In reply to Dinis's blog post: The Need for Standards to evaluate Static Analysis Tools
1. You unfortunately list few types of SAST. Many of tools don't implement taint analysis -- if you go in the Ada/C/C++ world, you won't see much of taintbased analysis, but other technologies such as symbolic execution (Grammatech), abstract interpretation (Coverity, ASTREE, PolySpace, etc.), and more. A list of SAST can be found on the NIST SAMATE website: List of Source Code Security Analyzers
2. As said on twitter, concerningthe WASSEC, I don't believe it's important to have public evaluation ofcommercial/open-source tools. Also, WASSEC lists some vulnerabilities that the tool should look for, we don'tprovide test cases so it's not nearly possible to claim that a tool effectivelytest for a given problem, e.g. difference between two tools:

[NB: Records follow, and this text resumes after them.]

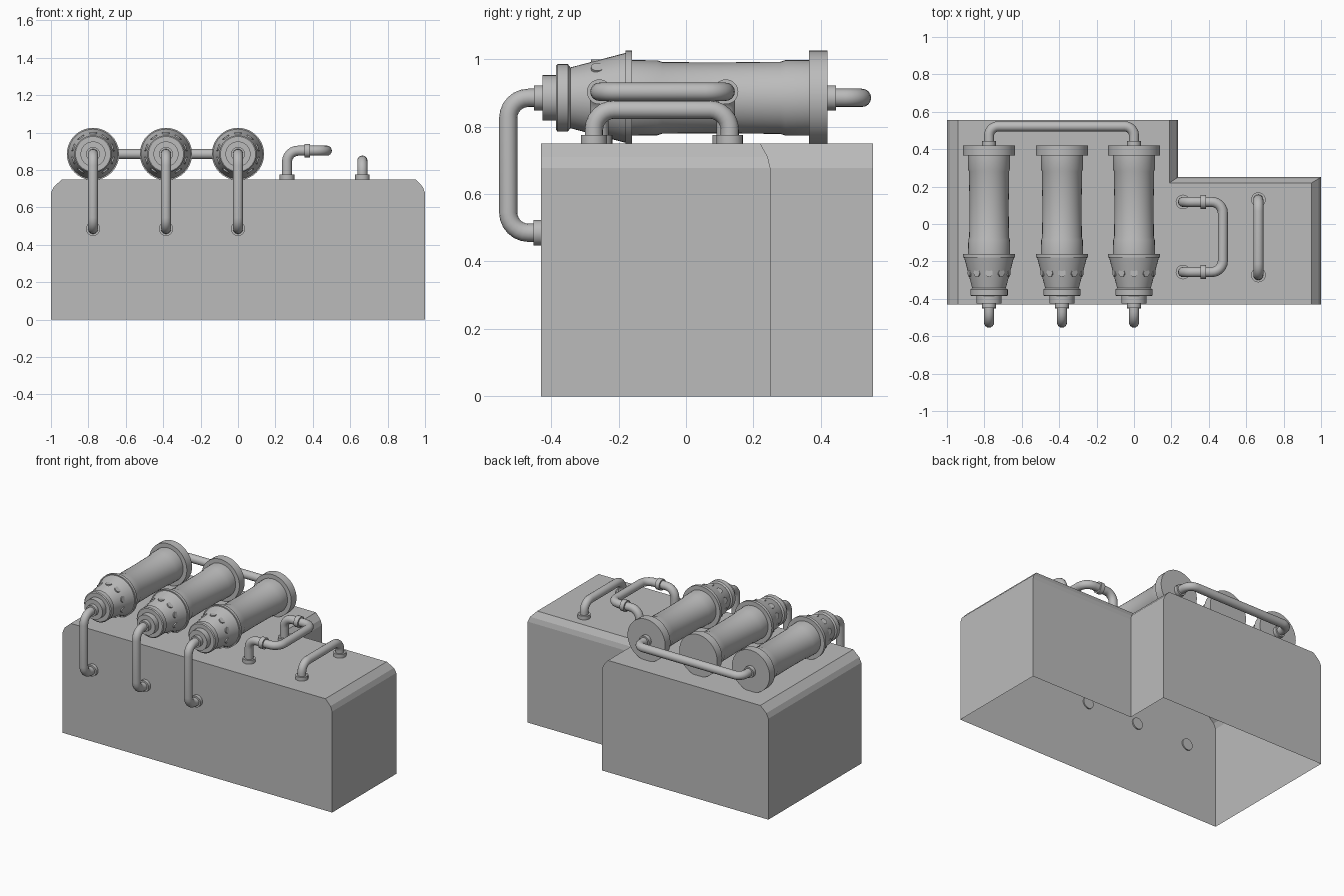
import bpy, bmesh, math
from mathutils import Vector

cube = bpy.data.objects.get("Cube")
if cube:
    bpy.data.objects.remove(cube, do_unlink=True)

grey = bpy.data.materials.new("plain_grey")
grey.use_nodes = True
GREY = (0.5, 0.5, 0.5, 1)
grey.diffuse_color = GREY
grey.node_tree.nodes["Principled BSDF"].inputs["Base Color"].default_value = GREY


def add_mesh(name, bm, smooth=True):
    bmesh.ops.recalc_face_normals(bm, faces=bm.faces)
    mesh = bpy.data.meshes.new(name)
    bm.to_mesh(mesh)
    bm.free()
    mesh.materials.append(grey)
    obj = bpy.data.objects.new(name, mesh)
    bpy.context.collection.objects.link(obj)
    if smooth:
        bpy.ops.object.select_all(action='DESELECT')
        obj.select_set(True)
        bpy.context.view_layer.objects.active = obj
        bpy.ops.object.shade_smooth_by_angle(angle=math.radians(35))
    return obj


def bridge(bm, a, b):
    for i in range(len(a)):
        j = (i + 1) % len(a)
        bm.faces.new((a[i], a[j], b[j], b[i]))


def lathe(name, origin, axis, profile, sides):
    """Turn (distance along axis, radius) pairs into a capped solid."""
    bm = bmesh.new()
    turn = Vector((0, 0, 1)).rotation_difference(Vector(axis))
    rings = []
    for t, r in profile:
        ring = []
        for i in range(sides):
            a = math.tau * i / sides
            p = Vector((r * math.cos(a), r * math.sin(a), t))
            ring.append(bm.verts.new(Vector(origin) + turn @ p))
        rings.append(ring)
    for a, b in zip(rings, rings[1:]):
        bridge(bm, a, b)
    bm.faces.new(rings[0])
    bm.faces.new(rings[-1])
    return add_mesh(name, bm)


def collar(name, origin, axis, length, radius):
    return lathe(name, origin, axis, [(0, radius), (length, radius)], 20)


def pipe(name, corners, radius=0.027, bend=0.06, steps=6):
    """Sweep a round tube along a path with filleted corners."""
    pts = [Vector(c) for c in corners]
    path = [pts[0]]
    for a, b, c in zip(pts, pts[1:], pts[2:]):
        u, v = (a - b).normalized(), (c - b).normalized()
        centre = b + (u + v) * bend
        for i in range(steps + 1):
            ang = math.pi / 2 * i / steps
            path.append(centre - v * bend * math.cos(ang) - u * bend * math.sin(ang))
    path.append(pts[-1])
    bm = bmesh.new()
    rings = []
    tangent = (path[1] - path[0]).normalized()
    side = tangent.orthogonal().normalized()
    for k, p in enumerate(path):
        new = (path[min(k + 1, len(path) - 1)] - path[max(k - 1, 0)]).normalized()
        side = tangent.rotation_difference(new) @ side
        tangent = new
        up = tangent.cross(side)
        rings.append([bm.verts.new(p + radius * (side * math.cos(a) + up * math.sin(a)))
                      for a in (math.tau * i / 16 for i in range(16))])
    for a, b in zip(rings, rings[1:]):
        bridge(bm, a, b)
    bm.faces.new(rings[0])
    bm.faces.new(rings[-1])
    return add_mesh(name, bm)


# L-shaped housing, open underneath, with softened upper edges
FRONT, BACK, TOP = -0.43, 0.555, 0.75
bm = bmesh.new()
loops = []
for z, k in ((0, 0), (0.677, 0), (0.71, 0.25), (TOP, 1)):
    left, right = 1 - 0.05 * k, -1 + 0.06 * k
    step_x, step_y = 0.235 - 0.045 * k, 0.25 - 0.03 * k
    outline = [(right, FRONT), (left, FRONT), (left, step_y),
               (step_x, step_y), (step_x, BACK), (right, BACK)]
    loops.append([bm.verts.new((x, y, z)) for x, y in outline])
for a, b in zip(loops, loops[1:]):
    bridge(bm, a, b)
bm.faces.new(loops[-1])
add_mesh("housing", bm, smooth=False)

# Three tanks lying front to back, each with a front downpipe
AXIS_Z = 0.885
TANK_X = (-0.775, -0.385, 0.0)
tank_profile = [
    (-0.45, 0.037), (-0.425, 0.037), (-0.425, 0.067), (-0.386, 0.067),
    (-0.386, 0.094), (-0.381, 0.1), (-0.35, 0.1), (-0.343, 0.09),
    (-0.18, 0.133), (-0.18, 0.14), (-0.16, 0.14), (-0.16, 0.112),
    (-0.085, 0.111), (-0.07, 0.106), (0.1, 0.105), (0.28, 0.107),
    (0.295, 0.112), (0.365, 0.112), (0.365, 0.14), (0.42, 0.14)]
for n, x in enumerate(TANK_X, 1):
    lathe(f"tank_{n}", (x, 0, AXIS_Z), (0, 1, 0), tank_profile, 40)
    # ring of studs around the cone
    for s in range(10):
        a = math.tau * s / 10
        out = Vector((math.sin(a), 0, math.cos(a)))
        base = Vector((x, -0.262, AXIS_Z)) + out * 0.09
        lathe(f"cone_stud_{n}_{s + 1}", base, out, [(0, 0.02), (0.024, 0.02)], 12)
    pipe(f"front_pipe_{n}", [(x, -0.44, AXIS_Z), (x, -0.527, AXIS_Z),
                             (x, -0.527, 0.485), (x, FRONT, 0.485)])
    collar(f"front_pipe_collar_{n}", (x, FRONT - 0.022, 0.485), (0, 1, 0), 0.03, 0.038)

# Rear pipe joining the outer tanks
for n, x in (("right", TANK_X[0]), ("left", TANK_X[2])):
    collar(f"rear_collar_{n}", (x, 0.42, AXIS_Z), (0, 1, 0), 0.025, 0.037)
a, b = TANK_X[0], TANK_X[2]
pipe("rear_pipe", [(a, 0.42, AXIS_Z), (a, 0.522, AXIS_Z),
                   (b, 0.522, AXIS_Z), (b, 0.42, AXIS_Z)], bend=0.05)

# Side loop: rises, turns sideways, then runs front to back
Y0, Y1, LOOP_Z = -0.257, 0.118, 0.903
pipe("side_loop_pipe", [(0.262, Y0, TOP), (0.262, Y0, LOOP_Z), (0.475, Y0, LOOP_Z),
                        (0.475, Y1, LOOP_Z), (0.262, Y1, LOOP_Z), (0.262, Y1, TOP)])
for n, y in (("front", Y0), ("back", Y1)):
    collar(f"loop_foot_{n}", (0.262, y, TOP - 0.005), (0, 0, 1), 0.03, 0.039)
    collar(f"loop_joint_{n}", (0.355, y, LOOP_Z), (1, 0, 0), 0.03, 0.037)

# Low bridge pipe at the far side
H0, H1, HX = -0.273, 0.13, 0.665
pipe("bridge_pipe", [(HX, H0, TOP), (HX, H0, 0.85), (HX, H1, 0.85), (HX, H1, TOP)])
for n, y in (("front", H0), ("back", H1)):
    collar(f"bridge_foot_{n}", (HX, y, TOP - 0.005), (0, 0, 1), 0.03, 0.039)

- Only test XSS with few payloads and does regexp matching of the rendered html
- A smarter engine that automagically crafts attacks and look at the resulting html with a JS engine (or so, that leads to fewer FP).
Depending on who you are and what you want, you might very well say thatthose two tools have the same support for XSS...
Moreover, tools are changing so quickly that an evaluation would only beaccurate at the time you make it.
3. NIST SATE is literally an exposition. NIST choose test cases (real open-source program that coversdifferent type of functionalities and technologies) and ask tool makers to runtheir SAST on those programs. The goal isn't to compare the tool to claim thatone is better than the other for a type of techno, but it's too see how tools(in general) performs, to see how many types of weaknesses the tools find andalso what is the overlap of tool findings (which resulted in a very littleamount of findings).
More generally, as Andrew said, a SAST isn't only an analysis engine thatfinds weaknesses in a program; it's a suite of functionalities:
- support technologies
- allows users to develop custom checks (or custom rules)
- displays the weaknesses to the user (allow to rank/prune and explainproblem) and reporting capabilities
Ultimately, every one of those elements are important and need to be tested,but again, the importance of those depend on who you are and how you want touse the SAST (from simple compliance type of scan to exhaustive securitytesting).
Just to tell you, NIST SAMATE (organizers of SATE) have been thinking a lot of those problem and there is noeasy solution for evaluating SAST... But the last SATE report explains some ofthe problems we (I was part of the SAMATE team at the time) faced: SATE 2008 -NIST Special Publication 500-279